For thousands of years, the indigenous Ngunnawal people lived in the Australian Capital Territory area, with the earliest evidence of Aboriginal occupation dating back 21,000 years. The first European to arrive in the room was Charles Throsby in 1821, and around three years later, the early permanent settlers arrived. By the 1830s, most of the region was inhabited by Europeans. The Aboriginal
population reduced significantly over the rest of the century, mainly due to diseases and predations. After the Federation of Australia in 1 901, a suitable capital was sought.

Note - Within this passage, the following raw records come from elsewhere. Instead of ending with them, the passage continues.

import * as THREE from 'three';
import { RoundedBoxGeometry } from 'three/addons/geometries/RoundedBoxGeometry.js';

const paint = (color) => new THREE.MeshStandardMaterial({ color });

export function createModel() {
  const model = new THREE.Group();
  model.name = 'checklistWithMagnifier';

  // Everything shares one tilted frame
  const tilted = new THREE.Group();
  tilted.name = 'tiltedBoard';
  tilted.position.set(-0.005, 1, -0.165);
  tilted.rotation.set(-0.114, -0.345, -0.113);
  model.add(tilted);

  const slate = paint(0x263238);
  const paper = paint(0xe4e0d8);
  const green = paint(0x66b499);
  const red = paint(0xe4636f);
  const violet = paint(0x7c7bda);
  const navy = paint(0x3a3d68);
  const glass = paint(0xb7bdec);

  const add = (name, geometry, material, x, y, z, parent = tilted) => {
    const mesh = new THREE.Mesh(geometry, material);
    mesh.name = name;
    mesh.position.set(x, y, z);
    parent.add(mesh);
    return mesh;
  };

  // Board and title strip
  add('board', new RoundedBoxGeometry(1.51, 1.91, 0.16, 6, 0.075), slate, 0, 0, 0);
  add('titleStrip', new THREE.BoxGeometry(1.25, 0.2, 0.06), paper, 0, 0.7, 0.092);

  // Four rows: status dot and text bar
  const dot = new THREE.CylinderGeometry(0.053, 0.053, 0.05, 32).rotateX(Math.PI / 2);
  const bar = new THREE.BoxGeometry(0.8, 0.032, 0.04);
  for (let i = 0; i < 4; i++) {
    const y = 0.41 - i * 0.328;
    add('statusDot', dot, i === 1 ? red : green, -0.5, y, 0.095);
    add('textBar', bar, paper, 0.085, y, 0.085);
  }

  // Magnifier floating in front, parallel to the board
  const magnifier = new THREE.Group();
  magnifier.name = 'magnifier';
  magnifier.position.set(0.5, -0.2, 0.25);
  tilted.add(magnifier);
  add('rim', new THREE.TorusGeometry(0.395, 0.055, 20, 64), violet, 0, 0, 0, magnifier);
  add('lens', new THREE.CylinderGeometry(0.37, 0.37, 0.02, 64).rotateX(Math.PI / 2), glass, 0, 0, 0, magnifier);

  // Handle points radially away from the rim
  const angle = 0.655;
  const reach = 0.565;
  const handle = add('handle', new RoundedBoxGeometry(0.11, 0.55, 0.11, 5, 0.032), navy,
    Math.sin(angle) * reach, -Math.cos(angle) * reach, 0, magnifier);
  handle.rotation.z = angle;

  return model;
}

It was determined that the capital would be in the Yass-Canberra region, and a competition for the new city’s design was held. American architect, Walter Burley Griffin’s creation of a garden city with an ornamental lake, won first prize, and the foundation stone was laid in 1913. Building works moved slow and were interrupted by World War l, the Great Depression of the 1930s, and World War II. In an attempt to speed things along, the National Capital Development Commission was established in 1958 and controlled the capital’s planning, development, and construction. The population in the region increased over the next 20 years, and although self-governance was opposed by the majority of the Australian Capital Territory residents, it was granted in 1988.